(Stored data entries)
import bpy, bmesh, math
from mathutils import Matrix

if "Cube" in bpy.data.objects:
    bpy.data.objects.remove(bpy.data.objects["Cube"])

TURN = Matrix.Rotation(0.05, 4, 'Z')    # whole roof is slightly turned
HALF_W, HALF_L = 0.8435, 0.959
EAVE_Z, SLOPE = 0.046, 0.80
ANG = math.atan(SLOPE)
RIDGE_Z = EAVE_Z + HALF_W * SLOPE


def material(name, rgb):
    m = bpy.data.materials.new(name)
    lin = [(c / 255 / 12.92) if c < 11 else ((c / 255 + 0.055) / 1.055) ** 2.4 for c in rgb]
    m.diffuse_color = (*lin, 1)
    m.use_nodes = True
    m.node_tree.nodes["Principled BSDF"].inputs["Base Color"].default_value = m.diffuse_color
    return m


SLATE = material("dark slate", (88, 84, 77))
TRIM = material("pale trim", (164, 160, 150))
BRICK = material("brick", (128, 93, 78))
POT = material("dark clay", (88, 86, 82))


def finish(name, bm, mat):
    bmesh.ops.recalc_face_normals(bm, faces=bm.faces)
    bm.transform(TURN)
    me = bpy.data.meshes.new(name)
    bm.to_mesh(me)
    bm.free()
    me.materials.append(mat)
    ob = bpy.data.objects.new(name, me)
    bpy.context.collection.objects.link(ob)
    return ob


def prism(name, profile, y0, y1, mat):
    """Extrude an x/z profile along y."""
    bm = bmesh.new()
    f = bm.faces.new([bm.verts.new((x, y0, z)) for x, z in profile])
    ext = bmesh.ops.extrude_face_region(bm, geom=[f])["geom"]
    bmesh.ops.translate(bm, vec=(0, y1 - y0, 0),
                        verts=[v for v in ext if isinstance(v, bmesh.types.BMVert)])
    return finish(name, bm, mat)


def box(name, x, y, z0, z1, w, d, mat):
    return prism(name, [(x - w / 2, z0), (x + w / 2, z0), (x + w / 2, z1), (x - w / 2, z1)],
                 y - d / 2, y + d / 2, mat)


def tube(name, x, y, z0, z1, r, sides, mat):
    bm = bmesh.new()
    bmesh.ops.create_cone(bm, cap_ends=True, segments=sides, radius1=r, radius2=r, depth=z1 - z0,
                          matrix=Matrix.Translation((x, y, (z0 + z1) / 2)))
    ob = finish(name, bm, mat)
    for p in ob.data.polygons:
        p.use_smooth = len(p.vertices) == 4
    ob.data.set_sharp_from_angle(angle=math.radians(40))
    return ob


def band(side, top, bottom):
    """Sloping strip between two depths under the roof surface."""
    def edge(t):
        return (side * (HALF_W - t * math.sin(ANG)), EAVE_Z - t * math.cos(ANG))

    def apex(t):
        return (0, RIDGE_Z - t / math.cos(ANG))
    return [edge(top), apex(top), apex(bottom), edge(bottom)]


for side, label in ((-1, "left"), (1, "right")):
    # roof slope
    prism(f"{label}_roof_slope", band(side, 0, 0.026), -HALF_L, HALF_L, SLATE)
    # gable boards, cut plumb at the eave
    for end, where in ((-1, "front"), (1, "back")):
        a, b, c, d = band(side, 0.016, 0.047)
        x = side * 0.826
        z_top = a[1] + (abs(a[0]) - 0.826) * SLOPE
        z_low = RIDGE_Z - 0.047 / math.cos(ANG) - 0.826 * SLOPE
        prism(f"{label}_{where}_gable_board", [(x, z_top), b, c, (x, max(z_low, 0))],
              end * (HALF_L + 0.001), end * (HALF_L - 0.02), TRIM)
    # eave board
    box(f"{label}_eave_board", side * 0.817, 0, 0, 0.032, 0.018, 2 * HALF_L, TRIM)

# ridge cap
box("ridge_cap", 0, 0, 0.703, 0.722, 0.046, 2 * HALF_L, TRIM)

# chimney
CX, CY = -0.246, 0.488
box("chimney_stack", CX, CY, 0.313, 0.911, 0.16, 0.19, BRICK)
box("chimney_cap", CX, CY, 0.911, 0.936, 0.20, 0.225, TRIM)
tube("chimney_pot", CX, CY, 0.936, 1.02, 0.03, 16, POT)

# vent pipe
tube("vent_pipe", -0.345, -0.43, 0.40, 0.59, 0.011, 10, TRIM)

- WHAT YOU WILL DO:
When the entries above are retyped, each line must stay exactly as it is.

- RESULT:
import bpy, bmesh, math
from mathutils import Matrix

if "Cube" in bpy.data.objects:
    bpy.data.objects.remove(bpy.data.objects["Cube"])

TURN = Matrix.Rotation(0.05, 4, 'Z')    # whole roof is slightly turned
HALF_W, HALF_L = 0.8435, 0.959
EAVE_Z, SLOPE = 0.046, 0.80
ANG = math.atan(SLOPE)
RIDGE_Z = EAVE_Z + HALF_W * SLOPE


def material(name, rgb):
    m = bpy.data.materials.new(name)
    lin = [(c / 255 / 12.92) if c < 11 else ((c / 255 + 0.055) / 1.055) ** 2.4 for c in rgb]
    m.diffuse_color = (*lin, 1)
    m.use_nodes = True
    m.node_tree.nodes["Principled BSDF"].inputs["Base Color"].default_value = m.diffuse_color
    return m


SLATE = material("dark slate", (88, 84, 77))
TRIM = material("pale trim", (164, 160, 150))
BRICK = material("brick", (128, 93, 78))
POT = material("dark clay", (88, 86, 82))


def finish(name, bm, mat):
    bmesh.ops.recalc_face_normals(bm, faces=bm.faces)
    bm.transform(TURN)
    me = bpy.data.meshes.new(name)
    bm.to_mesh(me)
    bm.free()
    me.materials.append(mat)
    ob = bpy.data.objects.new(name, me)
    bpy.context.collection.objects.link(ob)
    return ob


def prism(name, profile, y0, y1, mat):
    """Extrude an x/z profile along y."""
    bm = bmesh.new()
    f = bm.faces.new([bm.verts.new((x, y0, z)) for x, z in profile])
    ext = bmesh.ops.extrude_face_region(bm, geom=[f])["geom"]
    bmesh.ops.translate(bm, vec=(0, y1 - y0, 0),
                        verts=[v for v in ext if isinstance(v, bmesh.types.BMVert)])
    return finish(name, bm, mat)


def box(name, x, y, z0, z1, w, d, mat):
    return prism(name, [(x - w / 2, z0), (x + w / 2, z0), (x + w / 2, z1), (x - w / 2, z1)],
                 y - d / 2, y + d / 2, mat)


def tube(name, x, y, z0, z1, r, sides, mat):
    bm = bmesh.new()
    bmesh.ops.create_cone(bm, cap_ends=True, segments=sides, radius1=r, radius2=r, depth=z1 - z0,
                          matrix=Matrix.Translation((x, y, (z0 + z1) / 2)))
    ob = finish(name, bm, mat)
    for p in ob.data.polygons:
        p.use_smooth = len(p.vertices) == 4
    ob.data.set_sharp_from_angle(angle=math.radians(40))
    return ob


def band(side, top, bottom):
    """Sloping strip between two depths under the roof surface."""
    def edge(t):
        return (side * (HALF_W - t * math.sin(ANG)), EAVE_Z - t * math.cos(ANG))

    def apex(t):
        return (0, RIDGE_Z - t / math.cos(ANG))
    return [edge(top), apex(top), apex(bottom), edge(bottom)]


for side, label in ((-1, "left"), (1, "right")):
    # roof slope
    prism(f"{label}_roof_slope", band(side, 0, 0.026), -HALF_L, HALF_L, SLATE)
    # gable boards, cut plumb at the eave
    for end, where in ((-1, "front"), (1, "back")):
        a, b, c, d = band(side, 0.016, 0.047)
        x = side * 0.826
        z_top = a[1] + (abs(a[0]) - 0.826) * SLOPE
        z_low = RIDGE_Z - 0.047 / math.cos(ANG) - 0.826 * SLOPE
        prism(f"{label}_{where}_gable_board", [(x, z_top), b, c, (x, max(z_low, 0))],
              end * (HALF_L + 0.001), end * (HALF_L - 0.02), TRIM)
    # eave board
    box(f"{label}_eave_board", side * 0.817, 0, 0, 0.032, 0.018, 2 * HALF_L, TRIM)

# ridge cap
box("ridge_cap", 0, 0, 0.703, 0.722, 0.046, 2 * HALF_L, TRIM)

# chimney
CX, CY = -0.246, 0.488
box("chimney_stack", CX, CY, 0.313, 0.911, 0.16, 0.19, BRICK)
box("chimney_cap", CX, CY, 0.911, 0.936, 0.20, 0.225, TRIM)
tube("chimney_pot", CX, CY, 0.936, 1.02, 0.03, 16, POT)

# vent pipe
tube("vent_pipe", -0.345, -0.43, 0.40, 0.59, 0.011, 10, TRIM)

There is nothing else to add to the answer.